Plateosaurus was a bipedal herbivore with a small skull on a long, mobile neck, sharp but plump plant-crushing teeth, powerful hind limbs, short but muscular arms and grasping hands with large claws on three fingers, possibly used for defence and feeding. Unusually for a dinosaur, Plateosaurus showed strong developmental plasticity: instead of having a fairly uniform adult size, fully grown individuals were between 4.8 and 10 metres (16 and 33 ft) long and weighed between 600 and 4,000 kilograms (1,300 and 8,800 lb). Commonly, the animals lived for at least 12 to 20 years, but the maximum life span is not known.
Despite the great quantity and excellent quality of the fossil material, Plateosaurus was for a long time one of the most misunderstood dinosaurs. Some researchers proposed theories that were later shown to conflict with geological and palaeontological evidence, but have become the paradigm of public opinion. Since 1980 the taxonomy (relationships), taphonomy (how the animals became embedded and fossilized), biomechanics (how their skeletons worked), and palaeobiology (life circumstances) of Plateosaurus have been re-studied in detail, altering the interpretation of the animal's biology, posture and behaviour.

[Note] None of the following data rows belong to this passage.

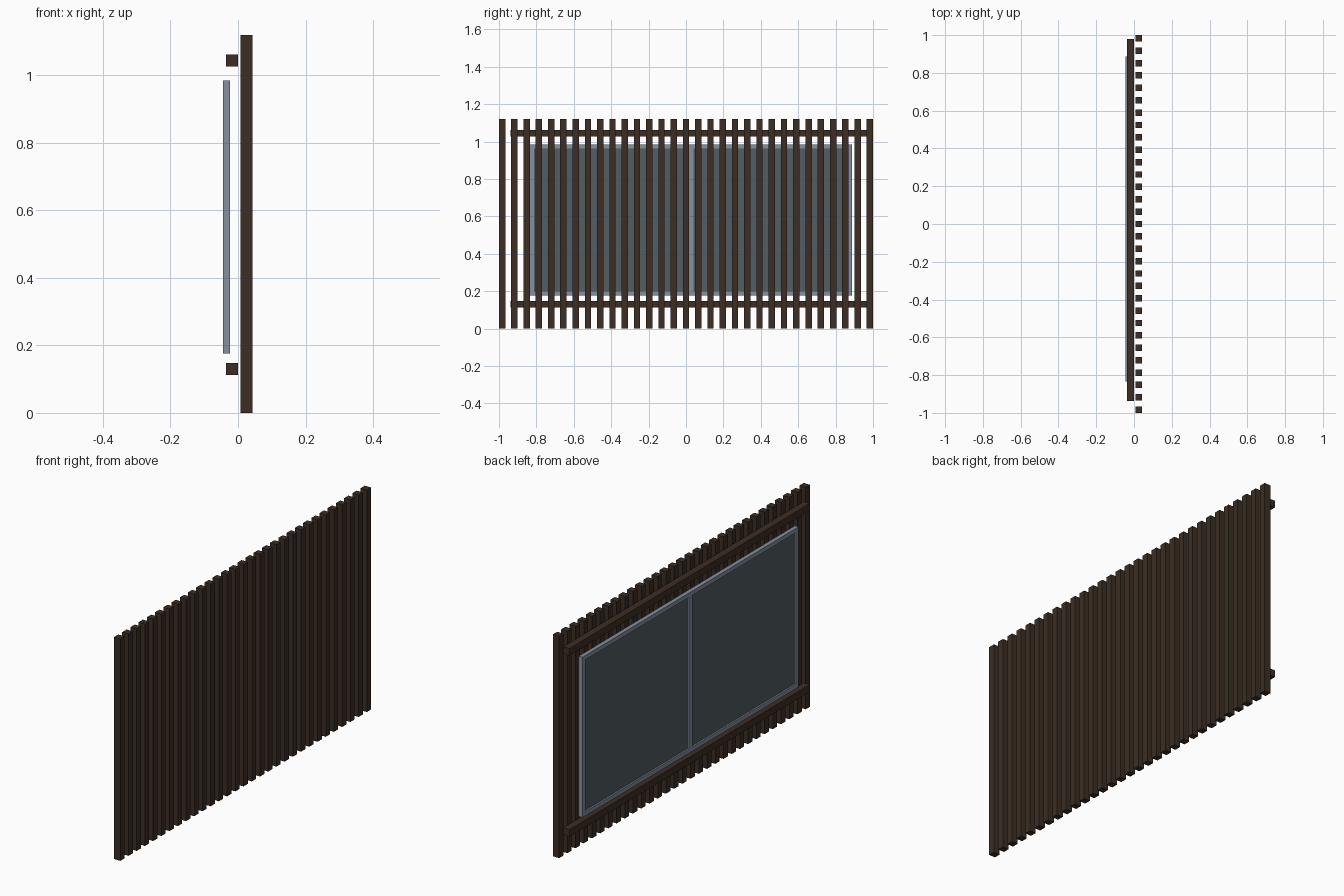
import bpy

if "Cube" in bpy.data.objects:
    bpy.data.objects.remove(bpy.data.objects["Cube"])


def material(name, rgb):
    m = bpy.data.materials.new(name)
    m.diffuse_color = (*rgb, 1)
    m.use_nodes = True
    m.node_tree.nodes["Principled BSDF"].inputs["Base Color"].default_value = m.diffuse_color
    return m


slat_wood = material("dark brown wood", (0.045, 0.027, 0.018))
rail_wood = material("reddish brown wood", (0.047, 0.026, 0.017))
metal = material("blue grey metal", (0.23, 0.28, 0.36))
pane = material("dark slate glass", (0.085, 0.11, 0.125))


def box(name, x, y, z, mat):
    """Box given by its (min, max) range on each axis."""
    bpy.ops.mesh.primitive_cube_add(
        size=1, location=[(a + b) / 2 for a, b in (x, y, z)])
    o = bpy.context.object
    o.name = name
    o.scale = [b - a for a, b in (x, y, z)]
    bpy.ops.object.transform_apply(location=False, rotation=False, scale=True)
    o.data.materials.append(mat)
    return o


# Row of upright slats
COUNT, WIDTH = 31, 0.034
for i in range(COUNT):
    y = -1 + WIDTH / 2 + i * (2 - WIDTH) / (COUNT - 1)
    box(f"slat_{i + 1}", (0.008, 0.043), (y - WIDTH / 2, y + WIDTH / 2),
        (0, 1.12), slat_wood)

# Horizontal rails behind the slats
for name, z in (("lower_rail", 0.112), ("upper_rail", 1.026)):
    box(name, (-0.036, 0.0), (-0.937, 0.98), (z, z + 0.036), rail_wood)

# Window frame
X = (-0.044, -0.023)
Y0, Y1, Z0, Z1, T = -0.835, 0.888, 0.176, 0.985, 0.022
MID = (Y0 + Y1) / 2
box("frame_bottom", X, (Y0, Y1), (Z0, Z0 + T), metal)
box("frame_top", X, (Y0, Y1), (Z1 - T, Z1), metal)
box("frame_side_a", X, (Y0, Y0 + T), (Z0 + T, Z1 - T), metal)
box("frame_side_b", X, (Y1 - T, Y1), (Z0 + T, Z1 - T), metal)
box("frame_mullion", X, (MID - 0.014, MID + 0.014), (Z0 + T, Z1 - T), metal)

# Two recessed panes
for name, y in (("pane_a", (Y0 + T, MID - 0.014)),
                ("pane_b", (MID + 0.014, Y1 - T))):
    box(name, (-0.036, -0.031), y, (Z0 + T, Z1 - T), pane)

- Plateosaurus featured in Walking with Dinosaurs.
- It was also appeared in Fantasia.